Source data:
========================================================================

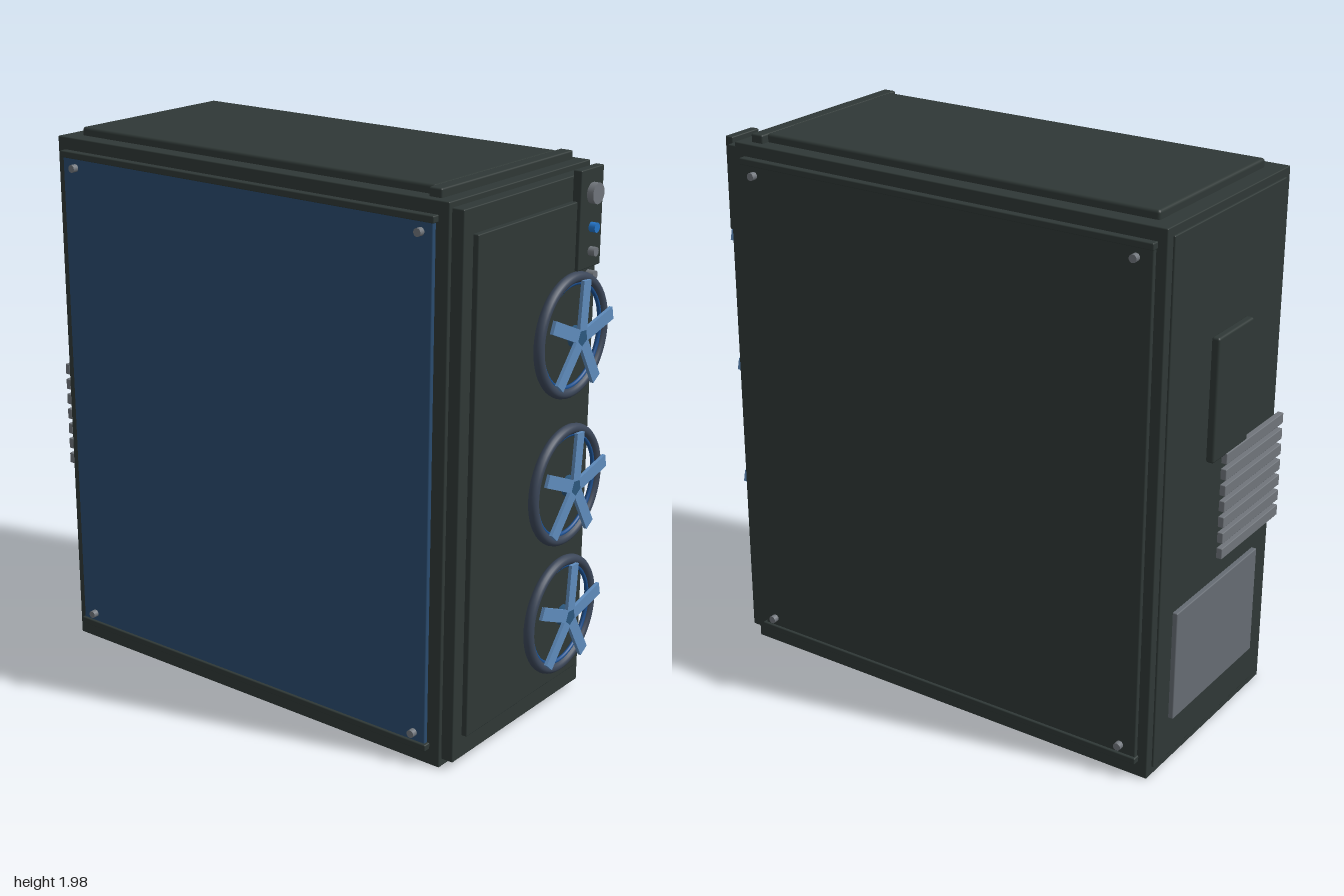
import * as THREE from 'three';
import { RoundedBoxGeometry } from 'three/addons/geometries/RoundedBoxGeometry.js';

const mat = (name, color, side = THREE.FrontSide) => {
  const m = new THREE.MeshStandardMaterial({ color, side });
  m.name = name;
  return m;
};

export function createModel() {
  const root = new THREE.Group();
  root.name = 'computerCase';

  const shell = mat('charcoal shell', 0x2f3836);
  const glass = mat('tinted blue glass', 0x2a4b6e);
  const metal = mat('grey metal', 0x70757b);
  const plate = mat('dull steel', 0x666c73);
  const rim = mat('slate fan rim', 0x3b4658);
  const glow = mat('blue light ring', 0x1b4f8f);
  const blade = mat('pale blue blade', 0x5f8cbd);
  const hubBlue = mat('deep blue hub', 0x2c587f);
  const power = mat('bright blue button', 0x2474c8);

  const add = (name, geometry, material, x, y, z, parent = root) => {
    const m = new THREE.Mesh(geometry, material);
    m.name = name;
    m.position.set(x, y, z);
    parent.add(m);
    return m;
  };
  // Softly bevelled box given by its minimum and maximum corners
  const box = (name, material, [x0, y0, z0], [x1, y1, z1], bevel = 0.004) => {
    const w = x1 - x0, h = y1 - y0, d = z1 - z0;
    const r = Math.min(bevel, Math.min(w, h, d) * 0.45);
    return add(name, new RoundedBoxGeometry(w, h, d, 2, r), material,
      (x0 + x1) / 2, (y0 + y1) / 2, (z0 + z1) / 2);
  };

  // Main body and back frame
  box('body', shell, [-0.41, 0, -0.953], [0.41, 1.95, 0.755]);
  box('backPanel', shell, [-0.375, 0.03, -0.96], [0.375, 1.92, -0.94]);

  // Front panel in two steps
  box('frontPanel', shell, [-0.395, 0.028, 0.75], [0.395, 1.93, 0.8]);
  box('frontInset', shell, [-0.343, 0.11, 0.79], [0.343, 1.845, 0.82]);

  // Top cover with front lip
  box('topCover', shell, [-0.35, 1.94, -0.89], [0.35, 1.98, 0.66], 0.01);
  box('topLip', shell, [-0.38, 1.94, 0.655], [0.38, 1.98, 0.705], 0.006);

  // Side panels, rails and corner screws
  const screwGeo = new THREE.CylinderGeometry(0.014, 0.014, 0.03, 16).rotateZ(Math.PI / 2);
  for (const s of [1, -1]) {
    const side = s > 0 ? 'right' : 'left';
    const span = (a, b) => (s > 0 ? [a, b] : [-b, -a]);
    const [p0, p1] = span(0.405, 0.426);
    box(side + 'SidePanel', s > 0 ? shell : glass, [p0, 0.06, -0.915], [p1, 1.9, 0.705]);
    const [r0, r1] = span(0.405, 0.436);
    for (const y of [0.07, 1.893])
      box(side + 'Rail', shell, [r0, y - 0.012, -0.92], [r1, y + 0.012, 0.715]);
    for (const y of [0.112, 1.848])
      for (const z of [-0.855, 0.66])
        add(side + 'Screw', screwGeo, metal, s * 0.432, y, z);
  }

  // Control strip and its buttons
  box('controlStrip', shell, [0.23, 1.61, 0.8], [0.37, 1.95, 0.833]);
  const buttons = [[1.866, 0.036, metal], [1.75, 0.017, power], [1.668, 0.016, metal], [1.587, 0.016, metal]];
  for (const [y, r, m] of buttons)
    add('button', new THREE.CylinderGeometry(r, r, 0.03, 24).rotateX(Math.PI / 2), m, 0.302, y, 0.842);

  // Three front fans, each with rim, light ring, hub and five blades
  const rimGeo = new THREE.TorusGeometry(0.192, 0.018, 14, 64);
  const ringGeo = new THREE.TorusGeometry(0.173, 0.007, 10, 64);
  const hubGeo = new THREE.CylinderGeometry(0.036, 0.036, 0.035, 20).rotateX(Math.PI / 2);
  const bladeGeo = new THREE.BoxGeometry(0.165, 0.044, 0.012).translate(0.106, 0, 0);
  for (const y of [1.467, 0.951, 0.481]) {
    const fan = new THREE.Group();
    fan.name = 'fan';
    fan.position.set(0, y, 0);
    root.add(fan);
    add('fanRim', rimGeo, rim, 0, 0, 0.957, fan);
    add('fanLightRing', ringGeo, glow, 0, 0, 0.957, fan);
    add('fanHub', hubGeo, hubBlue, 0, 0, 0.982, fan);
    for (let i = 0; i < 5; i++)
      add('fanBlade', bladeGeo, blade, 0, 0, 0.994, fan).rotation.z = THREE.MathUtils.degToRad(85 + 72 * i);
  }

  // Back: port plate, expansion slot covers and power supply
  box('portPlate', shell, [-0.12, 1.075, -0.996], [0.12, 1.515, -0.966], 0.008);
  for (let i = 0; i < 7; i++) {
    const y = 1.06 - i * 0.059;
    box('slotCover', metal, [-0.385, y - 0.02, -1], [0.03, y + 0.02, -0.978], 0.003);
  }
  box('powerSupply', plate, [-0.285, 0.18, -0.978], [0.285, 0.588, -0.95]);

  return root;
}
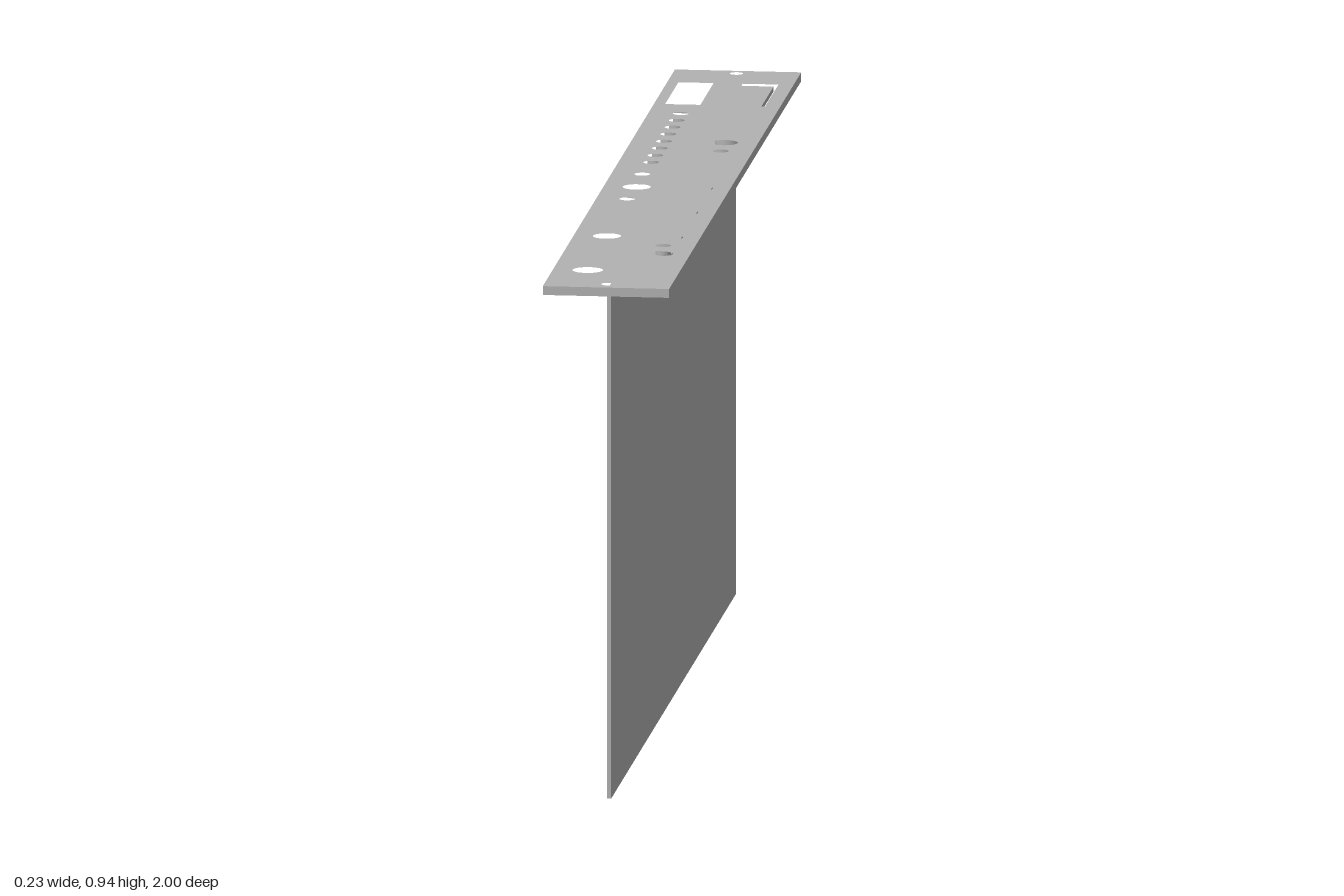
import * as THREE from 'three';

export function createModel() {
  const group = new THREE.Group();
  const grey = new THREE.MeshStandardMaterial({ color: 0xb2b2b2 });
  grey.name = 'plain grey';

  // Face plate outline, drawn with shape y = -z
  const rect = (path, x0, x1, z0, z1) => {
    path.moveTo(x0, -z0);
    path.lineTo(x1, -z0);
    path.lineTo(x1, -z1);
    path.lineTo(x0, -z1);
    path.closePath();
    return path;
  };
  const outline = rect(new THREE.Shape(), -0.113, 0.113, -1, 1);

  // Rectangular slots
  for (const [x0, x1] of [[-0.093, -0.03], [0.022, 0.086]]) {
    outline.holes.push(rect(new THREE.Path(), x0, x1, -0.884, -0.683));
  }

  // Round holes: x, radius, then z positions
  const small = 0.014, large = 0.025;
  const rows = [
    [-0.055, small, [-0.6, -0.537, -0.474, -0.41, -0.344, -0.28, -0.214, -0.15]],
    [-0.058, small, [-0.04, 0.188]],
    [-0.054, large, [0.077, 0.53]],
    [-0.051, 0.027, [0.844]],
    [0.056, small, [-0.537, -0.267, 0.605]],
    [0.053, 0.024, [-0.407, -0.344, -0.15]],
    [0.057, large, [0.077, 0.3, 0.53, 0.682]],
    [0, 0.012, [-0.976, 0.968]], // mounting screws
  ];
  for (const [x, r, zs] of rows) {
    for (const z of zs) {
      outline.holes.push(new THREE.Path().absarc(x, -z, r, 0, Math.PI * 2, true));
    }
  }
  const plateGeometry = new THREE.ExtrudeGeometry(outline, {
    depth: 0.016, bevelEnabled: false, curveSegments: 16,
  });
  plateGeometry.rotateX(-Math.PI / 2);
  const plate = new THREE.Mesh(plateGeometry, grey);
  plate.name = 'facePlate';
  plate.position.y = 0.92;
  group.add(plate);

  const addBox = (name, x0, x1, y0, y1, halfLength) => {
    const mesh = new THREE.Mesh(
      new THREE.BoxGeometry(x1 - x0, y1 - y0, halfLength * 2), grey);
    mesh.name = name;
    mesh.position.set((x0 + x1) / 2, (y0 + y1) / 2, 0);
    group.add(mesh);
  };

  // Upright panel and the folded lip under the plate
  addBox('uprightPanel', -0.005, 0.003, 0, 0.92, 0.945);
  addBox('mountingLip', 0.003, 0.07, 0.911, 0.92, 0.945);

  return group;
}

========================================================================

Exact duplicates of all the entries are required, and no image may appear in them.

import * as THREE from 'three';
import { RoundedBoxGeometry } from 'three/addons/geometries/RoundedBoxGeometry.js';

const mat = (name, color, side = THREE.FrontSide) => {
  const m = new THREE.MeshStandardMaterial({ color, side });
  m.name = name;
  return m;
};

export function createModel() {
  const root = new THREE.Group();
  root.name = 'computerCase';

  const shell = mat('charcoal shell', 0x2f3836);
  const glass = mat('tinted blue glass', 0x2a4b6e);
  const metal = mat('grey metal', 0x70757b);
  const plate = mat('dull steel', 0x666c73);
  const rim = mat('slate fan rim', 0x3b4658);
  const glow = mat('blue light ring', 0x1b4f8f);
  const blade = mat('pale blue blade', 0x5f8cbd);
  const hubBlue = mat('deep blue hub', 0x2c587f);
  const power = mat('bright blue button', 0x2474c8);

  const add = (name, geometry, material, x, y, z, parent = root) => {
    const m = new THREE.Mesh(geometry, material);
    m.name = name;
    m.position.set(x, y, z);
    parent.add(m);
    return m;
  };
  // Softly bevelled box given by its minimum and maximum corners
  const box = (name, material, [x0, y0, z0], [x1, y1, z1], bevel = 0.004) => {
    const w = x1 - x0, h = y1 - y0, d = z1 - z0;
    const r = Math.min(bevel, Math.min(w, h, d) * 0.45);
    return add(name, new RoundedBoxGeometry(w, h, d, 2, r), material,
      (x0 + x1) / 2, (y0 + y1) / 2, (z0 + z1) / 2);
  };

  // Main body and back frame
  box('body', shell, [-0.41, 0, -0.953], [0.41, 1.95, 0.755]);
  box('backPanel', shell, [-0.375, 0.03, -0.96], [0.375, 1.92, -0.94]);

  // Front panel in two steps
  box('frontPanel', shell, [-0.395, 0.028, 0.75], [0.395, 1.93, 0.8]);
  box('frontInset', shell, [-0.343, 0.11, 0.79], [0.343, 1.845, 0.82]);

  // Top cover with front lip
  box('topCover', shell, [-0.35, 1.94, -0.89], [0.35, 1.98, 0.66], 0.01);
  box('topLip', shell, [-0.38, 1.94, 0.655], [0.38, 1.98, 0.705], 0.006);

  // Side panels, rails and corner screws
  const screwGeo = new THREE.CylinderGeometry(0.014, 0.014, 0.03, 16).rotateZ(Math.PI / 2);
  for (const s of [1, -1]) {
    const side = s > 0 ? 'right' : 'left';
    const span = (a, b) => (s > 0 ? [a, b] : [-b, -a]);
    const [p0, p1] = span(0.405, 0.426);
    box(side + 'SidePanel', s > 0 ? shell : glass, [p0, 0.06, -0.915], [p1, 1.9, 0.705]);
    const [r0, r1] = span(0.405, 0.436);
    for (const y of [0.07, 1.893])
      box(side + 'Rail', shell, [r0, y - 0.012, -0.92], [r1, y + 0.012, 0.715]);
    for (const y of [0.112, 1.848])
      for (const z of [-0.855, 0.66])
        add(side + 'Screw', screwGeo, metal, s * 0.432, y, z);
  }

  // Control strip and its buttons
  box('controlStrip', shell, [0.23, 1.61, 0.8], [0.37, 1.95, 0.833]);
  const buttons = [[1.866, 0.036, metal], [1.75, 0.017, power], [1.668, 0.016, metal], [1.587, 0.016, metal]];
  for (const [y, r, m] of buttons)
    add('button', new THREE.CylinderGeometry(r, r, 0.03, 24).rotateX(Math.PI / 2), m, 0.302, y, 0.842);

  // Three front fans, each with rim, light ring, hub and five blades
  const rimGeo = new THREE.TorusGeometry(0.192, 0.018, 14, 64);
  const ringGeo = new THREE.TorusGeometry(0.173, 0.007, 10, 64);
  const hubGeo = new THREE.CylinderGeometry(0.036, 0.036, 0.035, 20).rotateX(Math.PI / 2);
  const bladeGeo = new THREE.BoxGeometry(0.165, 0.044, 0.012).translate(0.106, 0, 0);
  for (const y of [1.467, 0.951, 0.481]) {
    const fan = new THREE.Group();
    fan.name = 'fan';
    fan.position.set(0, y, 0);
    root.add(fan);
    add('fanRim', rimGeo, rim, 0, 0, 0.957, fan);
    add('fanLightRing', ringGeo, glow, 0, 0, 0.957, fan);
    add('fanHub', hubGeo, hubBlue, 0, 0, 0.982, fan);
    for (let i = 0; i < 5; i++)
      add('fanBlade', bladeGeo, blade, 0, 0, 0.994, fan).rotation.z = THREE.MathUtils.degToRad(85 + 72 * i);
  }

  // Back: port plate, expansion slot covers and power supply
  box('portPlate', shell, [-0.12, 1.075, -0.996], [0.12, 1.515, -0.966], 0.008);
  for (let i = 0; i < 7; i++) {
    const y = 1.06 - i * 0.059;
    box('slotCover', metal, [-0.385, y - 0.02, -1], [0.03, y + 0.02, -0.978], 0.003);
  }
  box('powerSupply', plate, [-0.285, 0.18, -0.978], [0.285, 0.588, -0.95]);

  return root;
}
import * as THREE from 'three';

export function createModel() {
  const group = new THREE.Group();
  const grey = new THREE.MeshStandardMaterial({ color: 0xb2b2b2 });
  grey.name = 'plain grey';

  // Face plate outline, drawn with shape y = -z
  const rect = (path, x0, x1, z0, z1) => {
    path.moveTo(x0, -z0);
    path.lineTo(x1, -z0);
    path.lineTo(x1, -z1);
    path.lineTo(x0, -z1);
    path.closePath();
    return path;
  };
  const outline = rect(new THREE.Shape(), -0.113, 0.113, -1, 1);

  // Rectangular slots
  for (const [x0, x1] of [[-0.093, -0.03], [0.022, 0.086]]) {
    outline.holes.push(rect(new THREE.Path(), x0, x1, -0.884, -0.683));
  }

  // Round holes: x, radius, then z positions
  const small = 0.014, large = 0.025;
  const rows = [
    [-0.055, small, [-0.6, -0.537, -0.474, -0.41, -0.344, -0.28, -0.214, -0.15]],
    [-0.058, small, [-0.04, 0.188]],
    [-0.054, large, [0.077, 0.53]],
    [-0.051, 0.027, [0.844]],
    [0.056, small, [-0.537, -0.267, 0.605]],
    [0.053, 0.024, [-0.407, -0.344, -0.15]],
    [0.057, large, [0.077, 0.3, 0.53, 0.682]],
    [0, 0.012, [-0.976, 0.968]], // mounting screws
  ];
  for (const [x, r, zs] of rows) {
    for (const z of zs) {
      outline.holes.push(new THREE.Path().absarc(x, -z, r, 0, Math.PI * 2, true));
    }
  }
  const plateGeometry = new THREE.ExtrudeGeometry(outline, {
    depth: 0.016, bevelEnabled: false, curveSegments: 16,
  });
  plateGeometry.rotateX(-Math.PI / 2);
  const plate = new THREE.Mesh(plateGeometry, grey);
  plate.name = 'facePlate';
  plate.position.y = 0.92;
  group.add(plate);

  const addBox = (name, x0, x1, y0, y1, halfLength) => {
    const mesh = new THREE.Mesh(
      new THREE.BoxGeometry(x1 - x0, y1 - y0, halfLength * 2), grey);
    mesh.name = name;
    mesh.position.set((x0 + x1) / 2, (y0 + y1) / 2, 0);
    group.add(mesh);
  };

  // Upright panel and the folded lip under the plate
  addBox('uprightPanel', -0.005, 0.003, 0, 0.92, 0.945);
  addBox('mountingLip', 0.003, 0.07, 0.911, 0.92, 0.945);

  return group;
}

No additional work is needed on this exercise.